LEPIDOPTERA IN SUFFOLK
a similar number of the Pine Beauty (Panolis flammea, Schiff.), the White Colon (Heliophobus albicolon, Hübn.) the Orange Footman (Eilema sororculs, Hufn.), the Maiden's Blush (Cosymbia punctaria, Linn.), the Water Carpet (Lamprotteryx suffumata, Schiff.), the Grey Pug (Eupithecia castigata, Hübn.), the Mottled Pug (E. exiguata, Hübn.), and the Narrow-winged Pug (E. nanata, Hübfi.), while the Grey Pine Carpet (Thera obeliscata. Hübn.) and the Bordered White (Bupa/us piniaria, Linn.) were locally abundant. The only capture of note at Southwold was the Lime Hawk (Mimas tiliae, Linn.) on 21st June.
HENRY J. BOREHAM
FOÜR females of this solitary species were observed on 27th August, 1961, working in a bank by the footpath which forms the boundary between two gardens at Cornfield Road, Bury St. Edmunds. The habitat, facing north, is sheltered from the moisture-bearing air which usually comes from the west-southwest ; it receives füll sunlight for most of the day. T h e soil is a mixture of earth and chalk ; it is bare of Vegetation and is frequently trodden and wheeled upon : in consequence it remains hard and solid throughout the year. T H E PREY
Lach wasp upon arrival at its respective nest hole was occasionally robbed of its prey ; this varied considerably, as will be seen by the following list of the species of flies together with the numbers taken. Pollenia rudis, Fab. 4 Calliphora vomitoria, Linn. 2 Lucilia caesar, Linn. 1 Dexiosoma caninum, Fab. 1 Lonchaea chorea, Fab. 2 Lonchaea flavidipennis, Zett. 1 Metasyrphus luniger, Meigen 1
AND P R E Y
Photograph by S.
W A S P AND PREY
Photograph by S.
THE FIELD DIGGER WASP
It was interesting to observe that the two species of Lonchaeidae were the smallest species of flies, 5 and 6 mm. in length which 1 have taken from M. arvensis. This female M. arvensis was also smaller than usual and measured 10 mm. in length. The entrance hole of her nest was also smaller than the average, and measured only 5 mm. across. The length of life of the recovered paralysed flies averaged four days. REMARKS

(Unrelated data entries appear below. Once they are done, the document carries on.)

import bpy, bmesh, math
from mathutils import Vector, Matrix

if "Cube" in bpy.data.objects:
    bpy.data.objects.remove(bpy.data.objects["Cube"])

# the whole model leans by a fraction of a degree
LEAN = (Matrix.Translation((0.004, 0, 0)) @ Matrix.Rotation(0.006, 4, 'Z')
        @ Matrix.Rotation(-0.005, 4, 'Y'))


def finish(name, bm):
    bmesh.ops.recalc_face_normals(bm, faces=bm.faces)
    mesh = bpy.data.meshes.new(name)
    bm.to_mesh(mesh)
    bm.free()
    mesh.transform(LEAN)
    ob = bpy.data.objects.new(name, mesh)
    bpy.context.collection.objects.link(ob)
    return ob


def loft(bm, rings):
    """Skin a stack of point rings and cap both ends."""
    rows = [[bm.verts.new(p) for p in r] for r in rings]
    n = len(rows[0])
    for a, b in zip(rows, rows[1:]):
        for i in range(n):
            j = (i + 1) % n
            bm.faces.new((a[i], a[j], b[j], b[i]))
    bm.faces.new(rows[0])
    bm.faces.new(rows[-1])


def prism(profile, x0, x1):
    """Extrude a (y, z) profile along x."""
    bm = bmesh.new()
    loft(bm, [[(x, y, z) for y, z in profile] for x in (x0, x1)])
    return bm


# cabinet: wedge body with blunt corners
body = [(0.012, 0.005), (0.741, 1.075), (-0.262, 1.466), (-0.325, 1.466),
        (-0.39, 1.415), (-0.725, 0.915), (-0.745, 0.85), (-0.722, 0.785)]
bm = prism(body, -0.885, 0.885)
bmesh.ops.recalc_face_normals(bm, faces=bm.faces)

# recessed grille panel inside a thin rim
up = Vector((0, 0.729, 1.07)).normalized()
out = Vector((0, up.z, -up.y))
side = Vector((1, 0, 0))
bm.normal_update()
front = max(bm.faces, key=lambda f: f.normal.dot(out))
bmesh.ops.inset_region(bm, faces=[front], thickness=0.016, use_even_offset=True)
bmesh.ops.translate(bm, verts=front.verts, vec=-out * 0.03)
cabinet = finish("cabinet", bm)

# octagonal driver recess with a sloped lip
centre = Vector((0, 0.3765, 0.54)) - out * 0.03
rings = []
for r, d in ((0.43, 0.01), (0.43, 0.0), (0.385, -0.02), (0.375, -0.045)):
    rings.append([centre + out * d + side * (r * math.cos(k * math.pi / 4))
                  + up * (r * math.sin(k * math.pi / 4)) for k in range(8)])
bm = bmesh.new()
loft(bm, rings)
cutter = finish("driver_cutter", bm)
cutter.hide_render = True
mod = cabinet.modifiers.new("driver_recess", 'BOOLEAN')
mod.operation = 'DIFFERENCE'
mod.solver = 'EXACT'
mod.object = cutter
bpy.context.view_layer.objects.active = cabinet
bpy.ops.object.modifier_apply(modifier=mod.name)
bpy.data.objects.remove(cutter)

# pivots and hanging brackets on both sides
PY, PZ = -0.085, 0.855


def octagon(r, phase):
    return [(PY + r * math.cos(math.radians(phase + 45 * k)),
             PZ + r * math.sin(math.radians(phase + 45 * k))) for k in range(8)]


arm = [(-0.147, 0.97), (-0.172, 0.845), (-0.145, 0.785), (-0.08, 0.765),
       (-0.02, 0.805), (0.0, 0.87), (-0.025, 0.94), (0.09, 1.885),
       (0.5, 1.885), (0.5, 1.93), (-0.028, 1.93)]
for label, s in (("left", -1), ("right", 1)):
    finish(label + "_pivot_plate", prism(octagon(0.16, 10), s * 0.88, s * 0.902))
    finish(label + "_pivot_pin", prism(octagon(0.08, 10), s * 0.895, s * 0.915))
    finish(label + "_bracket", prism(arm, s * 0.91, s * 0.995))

A. H. Hamm and O. W. Richards in their paper " The Biology of the British Fossorial Wasps "* illustrate on page 97 six females of M. arvensis, photographed after death, still gripping their prey by the proboscis. Nothing is stated as to how these specimens met their death or how likely they were to remain in this attitude. I have a specimen in just such an attitude ; it is gripping the Blow Fly Calliphora vomitoria by the proboscis. Its death was caused by a stinging blow from a stick while it was in flight. The sudden impact probably produced a stimulus on the sensory nerves from which they were unable to relax at death. The blow caused a Splitting of the mesonotum at and over the joining of one wing ; no other outward injury could be seen. From a long experience of observing the habits of M. arvensis I have found that many of them, after having been smitten down two or more times with the open hand, were reluctant to release their grip upon the prey ; this was strongly marked on the days when a cold breeze was blowing. When cold weather is continuous, death usually comes before the work to ensure the future of the species is completed, and through the tenacious habits of M. arvensis it is possible that some may die in the attitude described. BIBLIOGRAPHY
* H a m m and Richards. T r a n s . R. E n t . Soc. L o n d . 30th June, 1930. Boreham, H . J. (1953). T h e W h i t e - m o u t h e d D i g g e r W a s p Coelocrabro leucostomus L i n n . S o m e observations on t h e L i f e and Habits. T r a n s . Suffolk N a t . Soc. 8, 181.
S . BEAUFOY
THERE are several indications that in Great Britain in the Spring a northerly movement of Whites takes place (Large White, Pieris brassicae, L. ; Small White, P. rapae, L. ; Green-veined White, -P. napi, L.) ; while a southerly movement can be observed in late Autumn.